Bowser became a champion of affordable housing. He was a private pilot. Then, he had a second career in Ghana, initially as part of the Pan African Skills Project, and developing a vocational school about 20 miles outside of Accra at Mong Pong Aqua Ten. According to his brother Robert, Bowser and his wife fixed up buildings, made dorms and classrooms, and a solar and fish hatchery. Eventually they had over 300 students. About half of them went on to college. He became friends with the President of Ghana, Colonel Rawlings, who was also a pilot, and together they made a plane from spare parts found in the jungle. He stayed in Ghana for about 19 years and died there of cerebral malaria in 1995. His wife Carmen remained in Ghana, and the school eventually closed after a few years. They had three children, Kathryn, Ed, and Cecile. Bowser's father Edward Sr. was an architectural draftsman and got his license after his son.

2022 article (NJ Monthly). 2022 talk by Frank Godlewski (YouTube). A PBS documentary aired in 2024.

Around 1953 - The Edward Jr. and Carmen Bowser House, 41 Oak Street, East Orange NJ. Next to Edward Bowser Sr.'s house. Their son, Ed, took over the house when his parents moved to Ghana. Destroyed in the 1990s.

1953 - 235 Van Winkle Avenue, Nutley NJ. Sold to Vivian Bromley. Sold in 2020 to Glenn Mariconda and Asaka Midorikawa.

1954 - 137 Mount Vernon Avenue, Nutley NJ. Next door to 235 Van Winkle on the intersecting street. Planned as a larger house, but scaled down due to cost.



1956 - The Siegel House, aka Fellsbridge, 249 Runnymede Road, Essex Fells NJ. Built by Bowser. Sold. Sold to the Abelew family, who lived there for about 30 years. Sold in 2007 to Frank Gerard Godlewski, who provided the photos.

Around 1956 - 237 Runnymede Road, Essex Fells NJ. Altered.

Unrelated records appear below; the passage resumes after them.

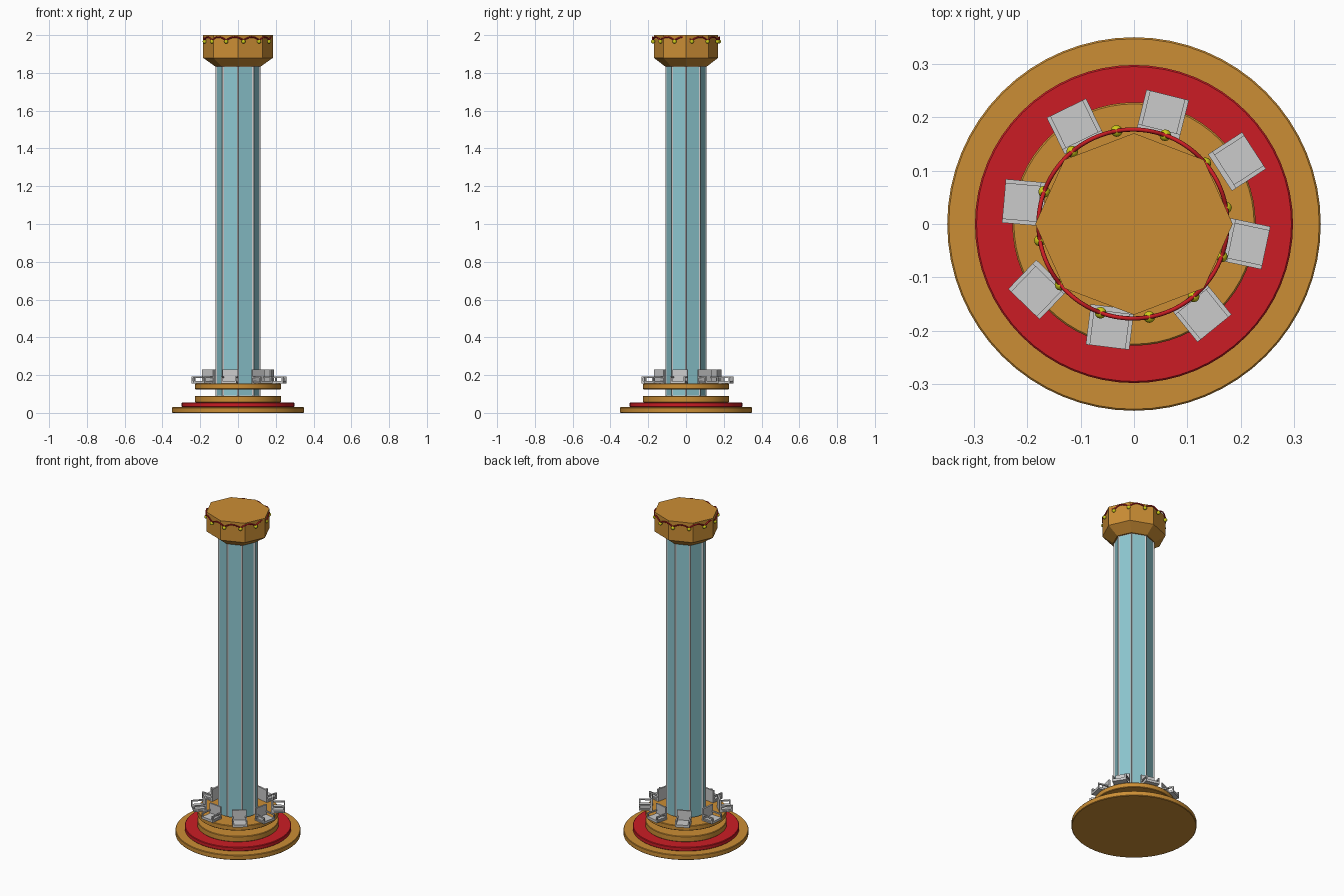
import bpy, bmesh
from math import sin, cos, pi, radians
from mathutils import Matrix

if "Cube" in bpy.data.objects:
    bpy.data.objects.remove(bpy.data.objects["Cube"])


def material(name, rgb):
    m = bpy.data.materials.new(name)
    m.diffuse_color = (*rgb, 1)
    m.use_nodes = True
    m.node_tree.nodes["Principled BSDF"].inputs["Base Color"].default_value = m.diffuse_color
    return m


orange = material("orange", (0.60, 0.27, 0.035))
red = material("red", (0.60, 0.012, 0.018))
teal = material("teal", (0.27, 0.58, 0.64))
yellow = material("yellow", (0.62, 0.60, 0.01))


def make(name, bm, *mats):
    bmesh.ops.recalc_face_normals(bm, faces=bm.faces)
    me = bpy.data.meshes.new(name)
    bm.to_mesh(me)
    bm.free()
    for m in mats:
        me.materials.append(m)
    ob = bpy.data.objects.new(name, me)
    bpy.context.collection.objects.link(ob)
    return ob


def smooth(ob):
    bpy.ops.object.select_all(action='DESELECT')
    bpy.context.view_layer.objects.active = ob
    ob.select_set(True)
    bpy.ops.object.shade_smooth_by_angle(angle=radians(30))


def lathe(bm, profile, n, closed=False, sy=1.0):
    """Sweep an (r, z) profile about z; open profiles get end caps."""
    rings = [[bm.verts.new((r * cos(2*pi*i/n), sy * r * sin(2*pi*i/n), z))
              for i in range(n)] for r, z in profile]
    pairs = list(zip(rings, rings[1:])) + ([(rings[-1], rings[0])] if closed else [])
    sides = [bm.faces.new((a[i], a[(i+1) % n], b[(i+1) % n], b[i]))
             for a, b in pairs for i in range(n)]
    if not closed:
        bm.faces.new(rings[0])
        bm.faces.new(rings[-1])
    return sides


def disc(name, r, z0, z1, mat, inner=None, e=0.003):
    bm = bmesh.new()
    profile = [(r - e, z0), (r, z0 + e), (r, z1 - e), (r - e, z1)]
    if inner:
        profile = [(inner, z0)] + profile + [(inner, z1)]
    lathe(bm, profile, 64, closed=bool(inner))
    smooth(make(name, bm, mat))


# Stepped round base and sliding carriage ring
disc("base_lower", 0.35, 0.0, 0.03, orange)
disc("base_middle", 0.298, 0.03, 0.055, red)
disc("base_upper", 0.228, 0.055, 0.09, orange)
disc("carriage_ring", 0.228, 0.125, 0.155, orange, inner=0.118)

# Eight-sided tower: grey frame with recessed teal panels
bm = bmesh.new()
panels = lathe(bm, [(0.118, 0.085), (0.118, 1.84)], 8, sy=0.93)
bmesh.ops.recalc_face_normals(bm, faces=bm.faces)
bmesh.ops.inset_individual(bm, faces=panels, thickness=0.011, depth=-0.005)
for f in panels:
    f.material_index = 1
make("tower", bm, None, teal)

# Flared cap
bm = bmesh.new()
lathe(bm, [(0.122, 1.835), (0.185, 1.88), (0.185, 2.0)], 8, sy=0.92)
make("cap", bm, orange)

# Garland hanging in twelve swags, lowest at each bulb
BULBS, R, PHASE = 12, 0.177, radians(10)
cu = bpy.data.curves.new("garland", 'CURVE')
cu.dimensions = '3D'
cu.bevel_depth = 0.004
cu.bevel_resolution = 2
sp = cu.splines.new('POLY')
N = BULBS * 10
sp.points.add(N - 1)
for i, p in enumerate(sp.points):
    a = PHASE + 2 * pi * i / N
    z = 1.973 + 0.017 * abs(sin((a - PHASE) * BULBS / 2))
    p.co = (R * cos(a) - 0.002, R * sin(a), z, 1)
sp.use_cyclic_u = True
cu.materials.append(red)
bpy.context.collection.objects.link(bpy.data.objects.new("garland", cu))

# Bulbs
bm = bmesh.new()
for i in range(BULBS):
    a = PHASE + 2 * pi * i / BULBS
    bmesh.ops.create_uvsphere(bm, u_segments=12, v_segments=8, radius=0.011,
        matrix=Matrix.Translation((R * cos(a) - 0.002, R * sin(a), 1.966)))
smooth(make("bulbs", bm, yellow))


def box(bm, x, y, z):
    """Box from (min, max) ranges."""
    c = [sum(v) / 2 for v in (x, y, z)]
    s = [v[1] - v[0] for v in (x, y, z)]
    bmesh.ops.create_cube(bm, size=1, matrix=Matrix.Translation(c) @ Matrix.Diagonal((*s, 1)))


# Seat: local +x faces outward
bm = bmesh.new()
box(bm, (-0.036, 0.038), (-0.036, 0.036), (0.155, 0.170))     # cushion
box(bm, (-0.038, -0.028), (-0.041, 0.041), (0.155, 0.230))    # backrest
for s in (-1, 1):
    y = sorted((s * 0.033, s * 0.041))
    box(bm, (-0.034, 0.038), y, (0.185, 0.193))               # arm
    box(bm, (0.030, 0.038), y, (0.155, 0.187))                # front post
    box(bm, (-0.034, 0.038), y, (0.155, 0.162))               # lower rail
seat = make("seat_1", bm)

# Eight seats around the carriage: x, y, facing angle
PLACES = [(0.054, 0.205, 76), (0.193, 0.117, 33), (0.210, -0.037, -12),
          (0.127, -0.166, -51), (-0.045, -0.193, -97), (-0.180, -0.123, -134),
          (-0.206, 0.040, 175), (-0.110, 0.183, 116)]
for i, (x, y, a) in enumerate(PLACES):
    ob = seat if i == 0 else bpy.data.objects.new(f"seat_{i+1}", seat.data)
    if i:
        bpy.context.collection.objects.link(ob)
    ob.location = (x, y, 0)
    ob.rotation_euler.z = radians(a)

Sold to Edward and Anicia Sledge. Sold in 2007 to 237 Runnymede LLC. Sold in 2014 to Ashley and Karen Dumornay.

1962 - 2 Shady Glen, West Orange NJ. Sold in 2018 to Mike O'Brien. For sale in 2024. Photos by Front Door Photography.


Around 1966 - The Kuzuri Kajiji Housing Development, 19 Freeway Drive East, East Orange NJ. The name means beautiful village. First housing development owned and built by Black citizens. Built by Harlem firm F. W. Eversley.


Year unknown - House in South Orange NJ. Status unknown.


Year unknown - 45 High Street, Montclair NJ. Used to be painted red.

Sources include: Brother Robert Bowser; Frank Gerard Godlewski; Margaret Savoca; nephew Alan Bowser; daughter Kathryn Bowser.